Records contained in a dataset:
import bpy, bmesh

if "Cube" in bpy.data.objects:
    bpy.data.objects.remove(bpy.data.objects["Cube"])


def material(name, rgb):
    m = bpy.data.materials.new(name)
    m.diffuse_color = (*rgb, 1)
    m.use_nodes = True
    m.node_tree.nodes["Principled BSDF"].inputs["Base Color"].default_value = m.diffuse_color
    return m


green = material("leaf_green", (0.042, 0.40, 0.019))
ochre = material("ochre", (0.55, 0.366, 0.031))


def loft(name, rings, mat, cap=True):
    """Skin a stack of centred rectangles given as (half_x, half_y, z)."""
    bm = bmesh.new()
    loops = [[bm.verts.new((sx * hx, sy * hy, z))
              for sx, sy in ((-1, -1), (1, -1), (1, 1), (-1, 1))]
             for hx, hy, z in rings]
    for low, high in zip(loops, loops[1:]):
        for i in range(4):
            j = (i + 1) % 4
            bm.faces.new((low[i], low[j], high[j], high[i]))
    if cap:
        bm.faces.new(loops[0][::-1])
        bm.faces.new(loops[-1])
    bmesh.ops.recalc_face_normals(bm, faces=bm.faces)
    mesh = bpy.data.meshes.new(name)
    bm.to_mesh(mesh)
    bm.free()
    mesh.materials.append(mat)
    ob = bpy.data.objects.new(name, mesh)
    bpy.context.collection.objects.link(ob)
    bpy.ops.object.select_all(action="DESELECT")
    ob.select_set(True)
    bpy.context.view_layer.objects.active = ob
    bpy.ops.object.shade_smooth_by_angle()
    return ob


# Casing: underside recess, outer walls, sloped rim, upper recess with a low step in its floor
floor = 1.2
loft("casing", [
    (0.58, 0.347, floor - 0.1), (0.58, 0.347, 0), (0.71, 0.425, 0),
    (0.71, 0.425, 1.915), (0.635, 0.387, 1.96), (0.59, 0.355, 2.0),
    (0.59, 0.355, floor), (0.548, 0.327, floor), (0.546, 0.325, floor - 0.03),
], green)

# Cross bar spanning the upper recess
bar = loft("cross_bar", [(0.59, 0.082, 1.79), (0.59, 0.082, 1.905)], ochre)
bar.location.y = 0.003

Assignment: Copy out the range of lines above starting at the line with "m.diffuse_color = (*rgb, 1)" and ending at the line with "bm.to_mesh(mesh)", exactly and including both.

Output for this task:
    m.diffuse_color = (*rgb, 1)
    m.use_nodes = True
    m.node_tree.nodes["Principled BSDF"].inputs["Base Color"].default_value = m.diffuse_color
    return m


green = material("leaf_green", (0.042, 0.40, 0.019))
ochre = material("ochre", (0.55, 0.366, 0.031))


def loft(name, rings, mat, cap=True):
    """Skin a stack of centred rectangles given as (half_x, half_y, z)."""
    bm = bmesh.new()
    loops = [[bm.verts.new((sx * hx, sy * hy, z))
              for sx, sy in ((-1, -1), (1, -1), (1, 1), (-1, 1))]
             for hx, hy, z in rings]
    for low, high in zip(loops, loops[1:]):
        for i in range(4):
            j = (i + 1) % 4
            bm.faces.new((low[i], low[j], high[j], high[i]))
    if cap:
        bm.faces.new(loops[0][::-1])
        bm.faces.new(loops[-1])
    bmesh.ops.recalc_face_normals(bm, faces=bm.faces)
    mesh = bpy.data.meshes.new(name)
    bm.to_mesh(mesh)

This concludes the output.